The time of the day does matter when it comes to giving shots to men and women,claims a new study.
Researchers at the University of Birmingham have carried out the study and found that vaccines are more effective when administered to men in the morning and women in the afternoon,’The Sunday Telegraph’ reported.
The study suggests that by vaccinating men and women at different times of the day could help to ensure that the jab can boost their immunity against the disease,according to the researchers.
The researchers believe that changes sex hormones like testosterone may be responsible for this change in the response to vaccines through the day. Men tend to have higher testosterone levels in the morning.
They saw the effectiveness of both the flu vaccine in 89 elderly patients and the Hepatitis A vaccine in 75 younger people changed depending of the time of day it was given to the subjects,
They found that a month after being given either Hepatitis A or a flu vaccination,the antibodies in the men who were injected in the morning were higher than those injected in the afternoon. There was a small increase among women injected in the afternoon.
Dr Anna Phillips,who led the study,said: “The effect was biggest for men. It wasn’t statistically significant in women but seemed to be heading in the right direction.

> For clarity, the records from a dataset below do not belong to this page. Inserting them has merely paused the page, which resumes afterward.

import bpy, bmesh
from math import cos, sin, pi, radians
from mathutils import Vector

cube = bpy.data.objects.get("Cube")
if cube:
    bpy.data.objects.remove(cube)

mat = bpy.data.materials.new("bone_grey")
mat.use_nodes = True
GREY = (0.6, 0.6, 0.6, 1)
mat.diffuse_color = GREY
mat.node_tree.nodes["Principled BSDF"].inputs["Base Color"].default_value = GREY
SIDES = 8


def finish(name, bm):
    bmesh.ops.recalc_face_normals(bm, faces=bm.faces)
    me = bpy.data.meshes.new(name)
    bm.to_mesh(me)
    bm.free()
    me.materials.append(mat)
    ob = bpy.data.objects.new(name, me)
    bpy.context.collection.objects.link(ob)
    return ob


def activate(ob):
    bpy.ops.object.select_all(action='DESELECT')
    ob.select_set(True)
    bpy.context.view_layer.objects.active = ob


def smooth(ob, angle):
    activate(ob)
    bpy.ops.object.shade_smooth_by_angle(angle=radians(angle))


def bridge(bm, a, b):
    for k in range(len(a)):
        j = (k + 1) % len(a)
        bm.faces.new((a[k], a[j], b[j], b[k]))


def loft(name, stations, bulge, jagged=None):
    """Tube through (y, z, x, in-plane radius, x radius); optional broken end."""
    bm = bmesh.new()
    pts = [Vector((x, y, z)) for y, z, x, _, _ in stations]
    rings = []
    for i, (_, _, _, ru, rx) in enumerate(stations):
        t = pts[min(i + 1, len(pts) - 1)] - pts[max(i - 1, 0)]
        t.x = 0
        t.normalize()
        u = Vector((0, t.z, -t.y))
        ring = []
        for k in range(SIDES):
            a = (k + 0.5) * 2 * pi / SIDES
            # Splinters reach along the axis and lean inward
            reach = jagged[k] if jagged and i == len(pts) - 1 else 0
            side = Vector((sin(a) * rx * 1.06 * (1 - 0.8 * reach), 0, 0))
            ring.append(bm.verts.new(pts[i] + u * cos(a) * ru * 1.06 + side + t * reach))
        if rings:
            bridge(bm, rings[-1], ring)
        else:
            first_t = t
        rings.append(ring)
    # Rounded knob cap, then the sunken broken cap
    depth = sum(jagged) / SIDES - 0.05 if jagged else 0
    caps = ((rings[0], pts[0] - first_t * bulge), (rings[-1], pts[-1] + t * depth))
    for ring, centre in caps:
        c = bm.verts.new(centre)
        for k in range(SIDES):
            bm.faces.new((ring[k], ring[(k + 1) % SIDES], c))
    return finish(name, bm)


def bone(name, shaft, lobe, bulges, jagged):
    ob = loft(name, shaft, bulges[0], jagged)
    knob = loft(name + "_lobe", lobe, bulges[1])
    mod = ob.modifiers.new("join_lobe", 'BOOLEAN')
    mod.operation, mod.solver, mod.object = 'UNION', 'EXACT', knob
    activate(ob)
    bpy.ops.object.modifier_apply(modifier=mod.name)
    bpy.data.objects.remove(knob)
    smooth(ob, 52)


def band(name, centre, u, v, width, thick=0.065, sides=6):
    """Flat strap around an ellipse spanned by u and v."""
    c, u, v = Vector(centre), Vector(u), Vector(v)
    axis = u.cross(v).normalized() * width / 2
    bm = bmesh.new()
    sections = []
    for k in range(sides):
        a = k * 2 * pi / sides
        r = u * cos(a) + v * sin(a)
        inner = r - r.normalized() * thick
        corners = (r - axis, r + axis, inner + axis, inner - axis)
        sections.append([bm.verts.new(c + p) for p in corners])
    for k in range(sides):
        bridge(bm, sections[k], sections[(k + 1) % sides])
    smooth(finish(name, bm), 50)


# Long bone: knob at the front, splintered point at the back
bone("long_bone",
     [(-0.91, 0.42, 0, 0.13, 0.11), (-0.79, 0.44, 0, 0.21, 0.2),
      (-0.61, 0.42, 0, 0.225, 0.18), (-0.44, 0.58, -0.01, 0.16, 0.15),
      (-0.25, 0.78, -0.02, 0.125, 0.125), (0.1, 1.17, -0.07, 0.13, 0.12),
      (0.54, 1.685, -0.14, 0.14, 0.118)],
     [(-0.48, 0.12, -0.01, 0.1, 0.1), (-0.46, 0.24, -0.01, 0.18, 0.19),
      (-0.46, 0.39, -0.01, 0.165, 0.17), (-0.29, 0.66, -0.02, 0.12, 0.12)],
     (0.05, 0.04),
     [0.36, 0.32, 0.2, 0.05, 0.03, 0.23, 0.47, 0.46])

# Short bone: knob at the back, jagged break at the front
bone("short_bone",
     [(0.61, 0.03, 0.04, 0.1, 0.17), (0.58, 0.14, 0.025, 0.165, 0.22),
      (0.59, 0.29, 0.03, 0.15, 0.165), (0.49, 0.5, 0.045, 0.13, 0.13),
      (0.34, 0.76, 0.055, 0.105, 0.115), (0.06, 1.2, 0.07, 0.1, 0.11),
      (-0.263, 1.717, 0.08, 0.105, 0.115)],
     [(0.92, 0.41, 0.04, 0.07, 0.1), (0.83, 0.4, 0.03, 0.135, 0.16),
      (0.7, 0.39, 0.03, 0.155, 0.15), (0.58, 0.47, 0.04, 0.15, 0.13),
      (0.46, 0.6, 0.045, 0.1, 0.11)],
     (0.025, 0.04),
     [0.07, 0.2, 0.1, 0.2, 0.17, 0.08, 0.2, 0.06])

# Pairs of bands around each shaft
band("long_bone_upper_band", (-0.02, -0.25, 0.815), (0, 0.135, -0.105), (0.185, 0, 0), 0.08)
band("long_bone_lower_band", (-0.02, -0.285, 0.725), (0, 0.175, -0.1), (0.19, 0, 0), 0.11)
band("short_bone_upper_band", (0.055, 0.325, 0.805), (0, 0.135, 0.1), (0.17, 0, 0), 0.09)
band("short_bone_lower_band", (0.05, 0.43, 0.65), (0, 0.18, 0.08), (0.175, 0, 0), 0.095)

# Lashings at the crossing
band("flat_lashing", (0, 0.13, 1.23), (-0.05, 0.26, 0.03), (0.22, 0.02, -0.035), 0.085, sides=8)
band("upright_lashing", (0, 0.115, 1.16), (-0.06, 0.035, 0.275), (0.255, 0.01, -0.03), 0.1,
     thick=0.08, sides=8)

“The flu vaccine is not the most effective vaccine and scientists are always trying to find ways to make it more effective in older people. What we are doing is free and there are no side effects. The cost savings could be immense.”